“Located just a stone’s throw away from the Nishijin weaving and textiles district, the workshop is a third-generation family business.”
What makes producing and working with natural indigo so hard is that it’s definitely not like Rit dye that you can just plunk into hot water, mix, soak, wring and dry. Because indigo is not water-soluble, it has to undergo a chemical change first to be usable, which makes it difficult to work with. While synthetic dyes are more common now as they’re more cost-effective to produce, natural indigo is still the preferred option for many dyers because of the richness and range of colors that can be produced.
The general traditional Japanese method uses five basic ingredients: indigo leaves, wheat husk powder, limestone powder, lye ash and sake (which Kenichi does QC on before each batch, we’re sure he doesn’t mind).
The plant used is Polygonum Tinctorum or commonly “Chinese indigo” – an indigo plant that grows particularly well in the Tokushima prefecture on Shikoku island, where it is and was historically the main indigo production region. Unique to the Japanese is the method of fermenting the polygonum leaves to produce sukumo (the fermented leaves) and extract the indigo that way.
Sukumo is then combined with the other four ingredients in a heated vat. However, because the dye is basically a living cocktail of bacteria mixed with many other organic compounds, its properties change significantly over time and the solution has to be carefully managed throughout its usable window of only about two weeks and even then, the color changes from the start of the day to the finish. As such, the vats are buried underground to keep the temperature stable while it ferments for about a week before becoming usable. It must also be noted, the indigo gives off a rich pungent smell that to some may be off-putting.
“Natural indigo is still the preferred option for many dyers because of the richness and range of colors that can be produced.”
When it’s ready, fabrics are dyed by being gradually immersed into the solution and then left to soak for about 15 minutes to half an hour depending on the type of fiber. They’re then wrung out to dry, where oxidization allows the trademark blue color to come out and set. This is repeated 15-20 times for cotton and up to 30-40 times for silk depending on the shade to be produced.
AIZENKOBO uses this method to produce a variety of indigo-hued garments from traditional shirts and handkerchiefs to more Western items such as gowns, scarves and dresses. After seeing and feeling the difference in the end result of something produced as such, you can’t help but feel awed by the respect that traditional artisans like Kenichi and Hisako pay to their craft.
HYPEBEAST Road Trips aims to take you across the world and provide you insights into some of the lesser known cultural institutions relevant to our culture.

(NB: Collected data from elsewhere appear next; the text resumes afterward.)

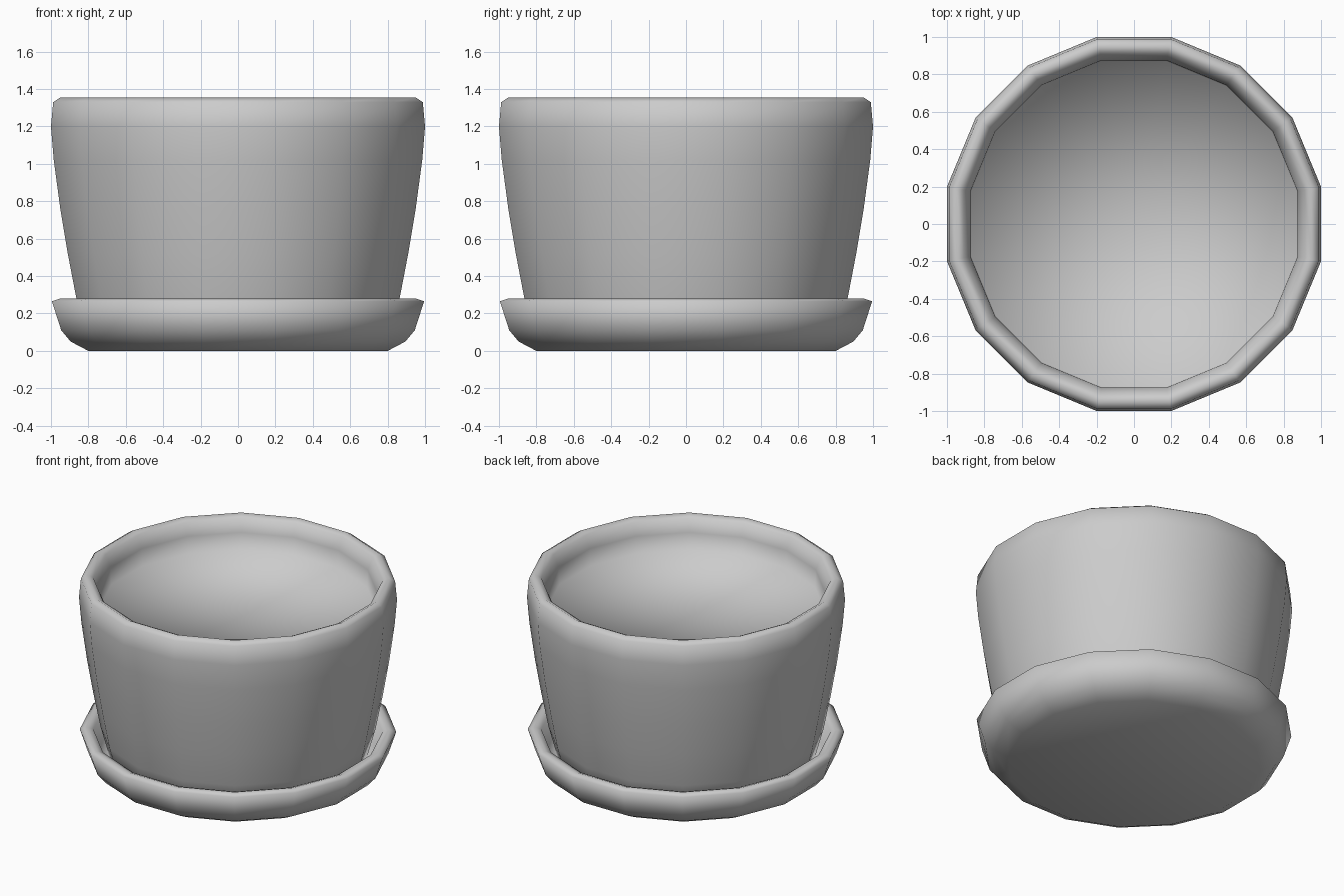
import bpy, bmesh, math

if "Cube" in bpy.data.objects:
    bpy.data.objects.remove(bpy.data.objects["Cube"])

SIDES = 16


def lathe(name, profile):
    """Spin (apothem, z) points into a closed, capped 16-sided body."""
    bm = bmesh.new()
    rings = []
    for flat, z in profile:
        r = flat / math.cos(math.pi / SIDES)
        rings.append([bm.verts.new((r * math.cos((i + 0.5) * math.tau / SIDES),
                                    r * math.sin((i + 0.5) * math.tau / SIDES), z))
                      for i in range(SIDES)])
    for a, b in zip(rings, rings[1:]):
        for i in range(SIDES):
            j = (i + 1) % SIDES
            bm.faces.new((a[i], a[j], b[j], b[i]))
    # fan caps at both ends of the profile
    for ring, z in ((rings[0], profile[0][1]), (rings[-1], profile[-1][1])):
        centre = bm.verts.new((0, 0, z))
        for i in range(SIDES):
            bm.faces.new((ring[i], ring[(i + 1) % SIDES], centre))
    bmesh.ops.recalc_face_normals(bm, faces=bm.faces)
    for f in bm.faces:
        f.smooth = True
    mesh = bpy.data.meshes.new(name)
    bm.to_mesh(mesh)
    bm.free()
    obj = bpy.data.objects.new(name, mesh)
    bpy.context.collection.objects.link(obj)
    return obj


# Saucer: rounded underside, flared wall, rolled lip, shallow floor
lathe("saucer", [(0.80, 0), (0.895, 0.05), (0.945, 0.11), (0.995, 0.265),
                 (0.95, 0.28), (0.91, 0.265), (0.87, 0.13), (0.82, 0.09)])

# Pot: swelling wall, rounded rim, inner lip and filled interior
lathe("pot", [(0.81, 0.08), (0.865, 0.285), (0.91, 0.52), (0.95, 0.76),
              (0.985, 1.02), (1.0, 1.20), (0.988, 1.33), (0.95, 1.355),
              (0.91, 1.335), (0.875, 1.25), (0.87, 1.13)])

Follow cultural connector and creative Toon fan, Simon Wainwright, Nicole Fung of That Food Cray !!! and writer Joy Yoon (who authored The Best Things to Do in Los Angeles: 1001 Ideas) as we examine and experience some of the most interesting entities across fashion, food, design and art through our HYPEBEAST Road Trips.We’d like to thank TUMI, Mandarin Oriental Tokyo, Onitsuka Tiger and Aoi Kyoto Stay for their support of this opportunity.
“You can’t help but
feel awed by the respect that traditional artisans like Kenichi and Hisako pay to their craft.”